Among the alleged disclosures, Messina divulged the confidential settlement amount Labatt paid in the second suit. The first suit was dismissed.

He also disclosed to a reporter that certain individuals in the litigation had invoked their 5th Amendment privilege, prompting a front-page story in The New York Times in 1993.

The legal brief was a filing Messina made to the 7th Circuit U.S. Court of Appeals. In it, he suggested he was still Grove Fresh's lawyer, even though he had been dismissed months earlier. The appeals court threw out the motion as frivolous.

Messina, a 1975 graduate of Boston College Law School who once worked at the prestigious Chicago law firm of Jenner & Block but now practices alone, couldn't be reached for comment.

B. The ARDC inquiry.

The Chicago Tribune story came to the attention of the RADC. In mid-June the ARDC served notice that it was opening an inquiry into the Contempt Order.

In mid-November 1995 the ARDC, at the request of my counsel on appeal (Jenner & Block, see, §D, below), closed the inquiry pending the outcome of my appeal.

C. Further problems with the record.

In July 1995 I attempted to file trial exhibits for inclusion in the record for my appeal from the Contempt Order, in accordance with FRAP 10.  The deputy clerk rejected the tender, saying that Judge Zagel had instructed the appeals desk not to accept anything from me without the court’s prior approval.[1] 

On August 11, 1995, the deputy clerk in charge of the record for my appeal told my attorney that the Clerk’s Office had no pre-May 1995 records other than those that were on the May 1995 Docket. (R.286¶¶2-5.) 
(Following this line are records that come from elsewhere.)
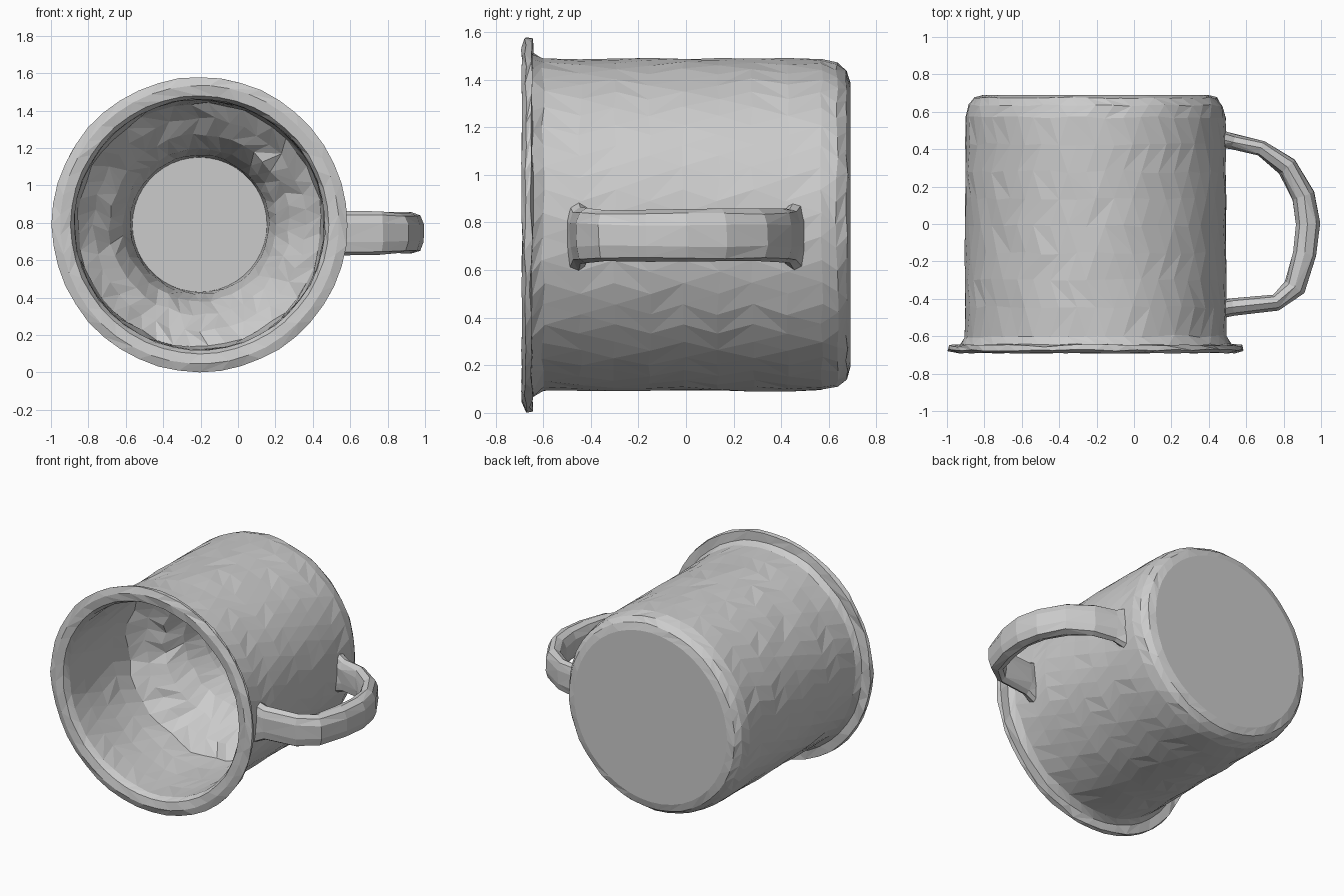
import bpy, bmesh, math, random
from mathutils import Vector

if "Cube" in bpy.data.objects:
    bpy.data.objects.remove(bpy.data.objects["Cube"])

random.seed(4)
CX, CZ = -0.205, 0.79          # mug axis runs along y


def finish(bm, name):
    bmesh.ops.recalc_face_normals(bm, faces=bm.faces)
    me = bpy.data.meshes.new(name)
    bm.to_mesh(me)
    bm.free()
    ob = bpy.data.objects.new(name, me)
    bpy.context.collection.objects.link(ob)
    return ob


def bridge(bm, a, b):
    n = len(a)
    for i in range(n):
        j = (i + 1) % n
        # alternate the diagonal for the faceted, hand-cut look
        if random.random() < 0.5:
            bm.faces.new((a[i], a[j], b[j]))
            bm.faces.new((a[i], b[j], b[i]))
        else:
            bm.faces.new((a[i], a[j], b[i]))
            bm.faces.new((a[j], b[j], b[i]))


def lathe(name, profile, n):
    """Revolve (radius, y, jitter) points round the mug axis, cap both ends."""
    bm = bmesh.new()
    rings = []
    for k, (r, y, jit) in enumerate(profile):
        ring = []
        for i in range(n):
            a = 2 * math.pi * (i + 0.5 * (k % 2)) / n
            rr = r + random.uniform(-jit, jit) * 0.5
            yy = y + random.uniform(-jit, jit)
            ring.append(bm.verts.new((CX + rr * math.cos(a), yy, CZ + rr * math.sin(a))))
        rings.append(ring)
    for a, b in zip(rings, rings[1:]):
        bridge(bm, a, b)
    bm.faces.new(rings[0])
    bm.faces.new(rings[-1])
    return finish(bm, name)


# Mug body: base, outer wall, flared rim, inner wall, thick rounded inner floor
outer = [(0.60, 0.69, 0), (0.65, 0.675, 0.004), (0.68, 0.635, 0.006), (0.695, 0.57, 0.006)]
outer += [(0.698, 0.57 - 0.145 * i, 0.008) for i in range(1, 8)]
rim = [(0.70, -0.60, 0.008), (0.725, -0.645, 0.006), (0.785, -0.65, 0.008),
       (0.79, -0.675, 0.006), (0.745, -0.69, 0.003), (0.69, -0.682, 0.004),
       (0.67, -0.64, 0.006)]
inner = [(0.67, -0.48, 0.008), (0.67, -0.32, 0.008), (0.665, -0.16, 0.01),
         (0.65, -0.02, 0.02), (0.57, 0.06, 0.02), (0.48, 0.15, 0.02),
         (0.41, 0.28, 0.015), (0.37, 0.44, 0.01), (0.36, 0.62, 0)]
lathe("mug_body", outer + rim + inner, 44)

# Handle: path points (x, y, thickness, height) swept with a rounded section
path = [(0.46, 0.455, 0.10, 0.30), (0.53, 0.44, 0.08, 0.23), (0.68, 0.405, 0.09, 0.22),
        (0.82, 0.305, 0.11, 0.22), (0.905, 0.15, 0.12, 0.22), (0.93, 0.0, 0.13, 0.22),
        (0.915, -0.16, 0.13, 0.22), (0.86, -0.34, 0.12, 0.22), (0.76, -0.42, 0.09, 0.23),
        (0.53, -0.445, 0.09, 0.24), (0.46, -0.455, 0.10, 0.31)]
bm = bmesh.new()
rings = []
for k, (x, y, t, h) in enumerate(path):
    p0, p1 = path[max(k - 1, 0)], path[min(k + 1, len(path) - 1)]
    d = Vector((p1[0] - p0[0], p1[1] - p0[1], 0)).normalized()
    side = Vector((-d.y, d.x, 0))
    ring = []
    for i in range(10):
        a = 2 * math.pi * (i + 0.5) / 10
        c, s = math.cos(a), math.sin(a)
        c = math.copysign(abs(c) ** 0.75, c)
        s = math.copysign(abs(s) ** 0.75, s)
        co = Vector((x, y, 0.745)) + side * c * t / 2 + Vector((0, 0, s * h / 2))
        co += Vector([random.uniform(-0.005, 0.005) for _ in range(3)])
        ring.append(bm.verts.new(co))
    rings.append(ring)
for a, b in zip(rings, rings[1:]):
    bridge(bm, a, b)
bm.faces.new(rings[0])
bm.faces.new(rings[-1])
finish(bm, "handle")
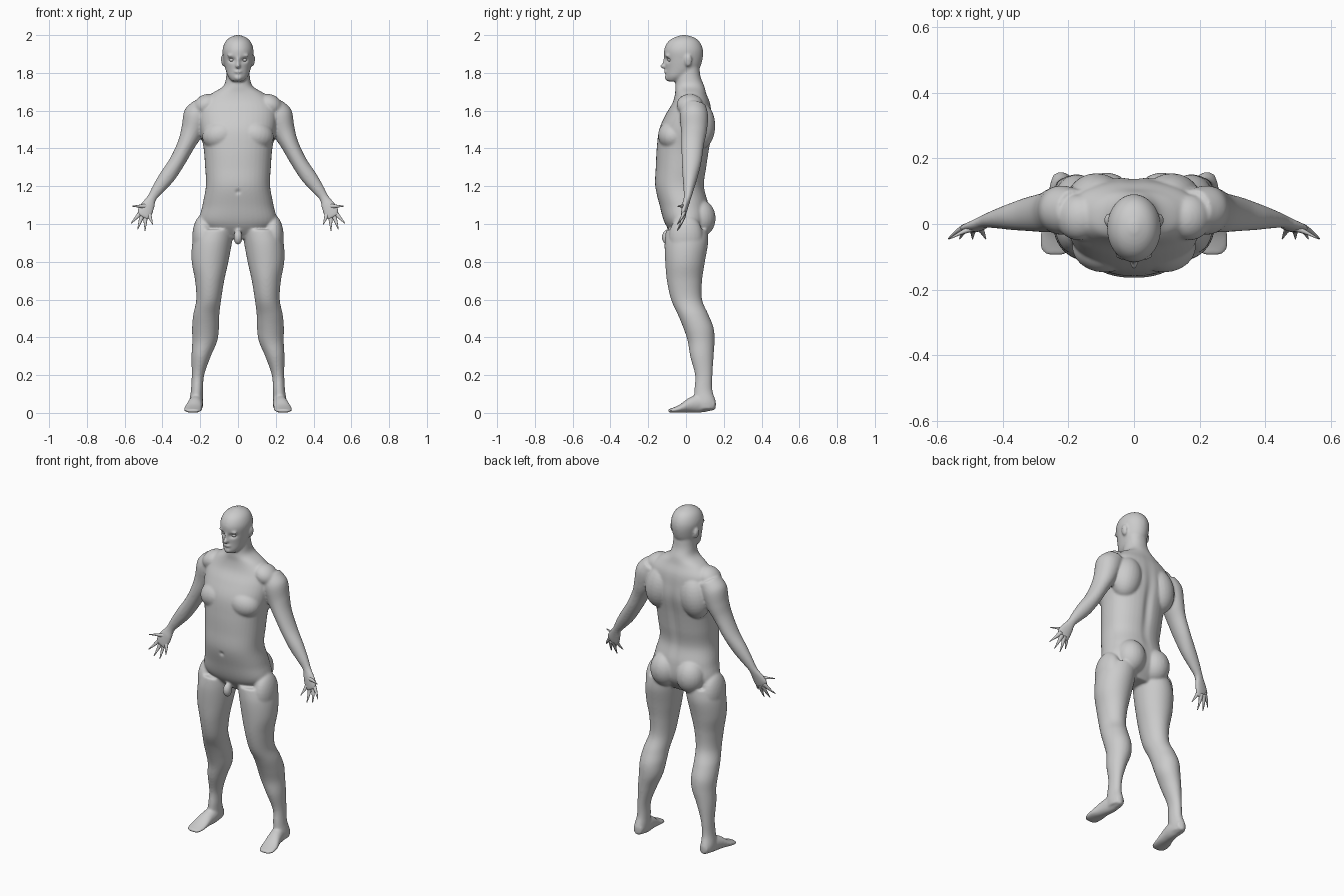
import bpy
import bmesh
import math
from mathutils import Vector, Matrix

cube = bpy.data.objects.get("Cube")
if cube:
    bpy.data.objects.remove(cube, do_unlink=True)

# One plain clay colour for the whole figure
clay = bpy.data.materials.new("clay_grey")
clay.use_nodes = True
clay.diffuse_color = (0.6, 0.6, 0.6, 1)
clay.node_tree.nodes["Principled BSDF"].inputs["Base Color"].default_value = clay.diffuse_color

X, Y, Z = Vector((1, 0, 0)), Vector((0, 1, 0)), Vector((0, 0, 1))
SIDES = (1, -1)


def catmull(a, b, c, d, t):
    """Smooth blend from b to c."""
    return b + 0.5 * t * (c - a + t * (2 * a - 5 * b + 4 * c - d + t * (3 * (b - c) + d - a)))


def resample(rings, steps=6):
    out = []
    last = len(rings) - 1
    for i in range(last):
        quad = [rings[max(0, min(last, i + k))] for k in (-1, 0, 1, 2)]
        for s in range(steps):
            out.append([catmull(*vals, s / steps) for vals in zip(*quad)])
    out.append(list(rings[-1]))
    return out


def loft(bm, rings, u=X, v=Y, side=1, power=2.0, segments=40):
    """Skin rounded rings (x, y, z, radius_u, radius_v) spanning the axes u and v."""
    loops = []
    for x, y, z, ru, rv in resample(rings):
        loop = []
        for k in range(segments):
            a = math.tau * k / segments
            c, s = math.cos(a), math.sin(a)
            pu = math.copysign(abs(c) ** (2 / power), c) * ru
            pv = math.copysign(abs(s) ** (2 / power), s) * rv
            p = Vector((x, y, z)) + u * pu + v * pv
            loop.append(bm.verts.new((p.x * side, p.y, p.z)))
        loops.append(loop)
    faces = [bm.faces.new((loops[0])), bm.faces.new(loops[-1])]
    for low, high in zip(loops, loops[1:]):
        for k in range(segments):
            n = (k + 1) % segments
            faces.append(bm.faces.new((low[k], low[n], high[n], high[k])))
    bmesh.ops.recalc_face_normals(bm, faces=faces)


def blob(bm, centre, radii, tilt=0.0):
    """Ellipsoid muscle or feature, turned about the y axis."""
    m = Matrix.Translation(centre) @ Matrix.Rotation(tilt, 4, "Y") @ Matrix.Diagonal((*radii, 1))
    bmesh.ops.create_uvsphere(bm, u_segments=24, v_segments=16, radius=1, matrix=m)


def pair(bm, centre, radii, tilt=0.0):
    for side in SIDES:
        blob(bm, (centre[0] * side, centre[1], centre[2]), radii, tilt * side)


def press(mesh, centre, radii, push):
    """Push the surface softly around a point, on both sides."""
    for vert in mesh.vertices:
        p = vert.co
        d = sum(((q - c) / r) ** 2 for q, c, r in zip((abs(p.x), p.y, p.z), centre, radii))
        if d < 8:
            p.y += push * math.exp(-d)


def make_object(name, bm):
    mesh = bpy.data.meshes.new(name)
    bm.to_mesh(mesh)
    bm.free()
    mesh.materials.append(clay)
    obj = bpy.data.objects.new(name, mesh)
    bpy.context.collection.objects.link(obj)
    bpy.ops.object.select_all(action="DESELECT")
    obj.select_set(True)
    bpy.context.view_layer.objects.active = obj
    bpy.ops.object.shade_smooth()
    return obj


body = bmesh.new()

# Torso and neck: height, centre y, half width, half depth
torso = [(.92, .01, .1, .06), (1, .005, .2, .115), (1.1, -.01, .188, .13),
         (1.2, -.033, .17, .13), (1.3, -.025, .174, .135), (1.4, -.015, .182, .14),
         (1.5, 0, .2, .142), (1.58, .015, .205, .122), (1.64, .028, .195, .1),
         (1.69, .025, .14, .083), (1.73, .02, .078, .077), (1.78, .012, .063, .065),
         (1.85, .01, .06, .06)]
loft(body, [(0, y, z, w, d) for z, y, w, d in torso], power=2.25)

# Head: height, centre y, half width, half depth
head = [(1.755, -.066, .03, .034), (1.78, -.045, .052, .062), (1.82, -.02, .067, .088),
        (1.87, -.013, .077, .1), (1.92, -.013, .082, .103), (1.96, -.012, .07, .087),
        (1.985, -.01, .047, .058), (2, -.01, .012, .015)]
loft(body, [(0, y, z, w, d) for z, y, w, d in head])

# Arm from shoulder to knuckles
arm = [(.18, .04, 1.625, .06, .065), (.218, .042, 1.57, .073, .075),
       (.245, .042, 1.49, .06, .068), (.275, .035, 1.42, .047, .06),
       (.322, .03, 1.33, .042, .052), (.375, .022, 1.25, .042, .04),
       (.422, .015, 1.187, .033, .028), (.455, .008, 1.14, .025, .02),
       (.475, -.003, 1.1, .036, .018), (.495, -.012, 1.06, .042, .014),
       (.503, -.018, 1.035, .03, .009)]
arm_across = Vector((.88, 0, .47))

# Leg from hip to heel
leg = [(.12, .005, .97, .1, .11), (.137, .002, .9, .105, .115),
       (.148, -.005, .8, .097, .105), (.15, -.008, .7, .077, .093),
       (.155, .003, .6, .066, .082), (.168, .038, .52, .069, .081),
       (.172, .066, .45, .071, .08), (.176, .08, .38, .066, .071),
       (.195, .084, .3, .051, .062), (.212, .094, .2, .033, .046),
       (.217, .092, .12, .032, .048), (.222, .1, .06, .036, .058),
       (.222, .105, .02, .033, .052)]

# Foot from heel to toes
foot = [(.22, .15, .045, .027, .03), (.22, .08, .05, .036, .048),
        (.228, .02, .042, .041, .04), (.237, -.03, .024, .048, .022),
        (.24, -.07, .014, .046, .013), (.238, -.095, .011, .03, .008)]

for side in SIDES:
    loft(body, arm, arm_across, Y, side)
    loft(body, leg, X, Y, side)
    loft(body, foot, X, Z, side)

# Chest, back, hip and limb masses
pair(body, (.09, -.068, 1.47), (.1, .08, .08), .2)
pair(body, (.115, .07, 1.52), (.09, .085, .13), -.15)
pair(body, (.085, .072, 1.03), (.085, .085, .1))
pair(body, (.17, .02, 1.63), (.07, .07, .055), .5)
pair(body, (.185, 0, .93), (.057, .09, .12))
blob(body, (0, -.1, .93), (.024, .028, .04))

# Face features
blob(body, (0, -.116, 1.836), (.013, .022, .014))
blob(body, (0, -.107, 1.86), (.009, .016, .03))
blob(body, (0, -.106, 1.806), (.022, .013, .008))
blob(body, (0, -.1, 1.775), (.022, .014, .014))
pair(body, (.033, -.098, 1.893), (.026, .012, .009), .15)
pair(body, (.08, .012, 1.865), (.01, .02, .032), .12)

# Fuse the masses into one continuous skin
figure = make_object("body", body)
fuse = figure.modifiers.new("fuse", "REMESH")
fuse.mode = "VOXEL"
fuse.voxel_size = 0.006
fuse.use_smooth_shade = True
relax = figure.modifiers.new("relax", "SMOOTH")
relax.factor = 0.5
relax.iterations = 9
for name in ("fuse", "relax"):
    bpy.ops.object.modifier_apply(modifier=name)

# Eye sockets, spine furrow and navel
press(figure.data, (.033, -.1, 1.868), (.018, .03, .012), .016)
press(figure.data, (0, .13, 1.35), (.025, .06, .2), -.012)
press(figure.data, (0, -.165, 1.17), (.012, .03, .012), .008)
bpy.ops.object.shade_smooth()

# Eyeballs set in the sockets
eyes = bmesh.new()
pair(eyes, (.033, -.083, 1.869), (.014, .014, .011))
make_object("eyes", eyes)

# Tapered fingers and thumbs: base x, base z, tip x, tip z
digits = [(.48, 1.095, .562, 1.094), (.515, 1.06, .566, 1.003), (.508, 1.045, .531, .972),
          (.49, 1.045, .492, .964), (.473, 1.055, .452, .998)]
fingers = bmesh.new()
for bx, bz, tx, tz in digits:
    across = Vector((bz - tz, 0, tx - bx)).normalized()
    path = [(bx, -.01, bz, .014, .011),
            ((bx + tx) / 2, -.024, (bz + tz) / 2, .008, .007),
            (tx, -.045, tz, .002, .002)]
    for side in SIDES:
        loft(fingers, path, across, Y, side, segments=12)
make_object("fingers", fingers)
On August 18, 1995, I again asked Judge Zagel to add to the docket the records that had been omitted from the May 1995 Docket.  The motion alleged on information and belief that the omitted records were in the court’s chambers.  (R.286¶6.)  Judge Zagel did not dispute counsel’s information concerning the whereabouts of the omitted records (see 8/18/95 Tr.2-5). 

On September 8, 1995, Judge Zagel issued an order allowing the trial exhibits to be filed but denying the request that he send the omitted records to the Clerk. 

D. Jenner & Block’s investigation of the record.

In August 1995 Jenner & Block agreed to represent me on appeal from the Contempt Order and in the ARDC inquiry.  The lawyers who worked on my case included Avidan Stern. 

Between November 1995 and January 1996, Stern investigated the whereabouts of the records that had been omitted from the May 1995 Docket.  He interviewed deputy clerks who were responsible for maintaining the district court’s case files; they told Stern that they did not have any of the 132 records that had been omitted from the May 1995 Docket.[2] 

Stern interviewed Don Walker, Judge Zagel’s courtroom deputy, who admitted that he had “put together the file for docketing when numerous items from [90c5009] were unsealed by Judge Zagel in May 1995.”[3] 

In January 1996, Walker gave Stern access to a box of documents that Walker said “he had found in a box in part of Judge Zagel’s chambers.”  Stern “found a total of 116 different items [in the box], none of which was listed on the official docket.”[4] 

In April 1996 Jenner & Block filed a motion to complete the docket sheet and record on appeal.[5]  The motion did not memorialize any of the facts Stern had learned during his investigation; it merely listed the records to be added.  Defendants stipulated to most of the motion; Judge Zagel granted the motion to the extent of the stipulation.[6]  However, for undisclosed reasons, the records were not entered on the docket until May and June 1997.[7] 

It took more than $40,000 of attorney time for Jenner & Block to complete the docket sheet and record on appeal.

 

[1] JPM Affidavit ¶199.

[2] R.531, Attachment¶¶9-10, 13-15.

[3] Id.¶16.

[4] Id.¶20

[5] R.301.

[6] R.302.

[7] JPM Affidavit ¶209.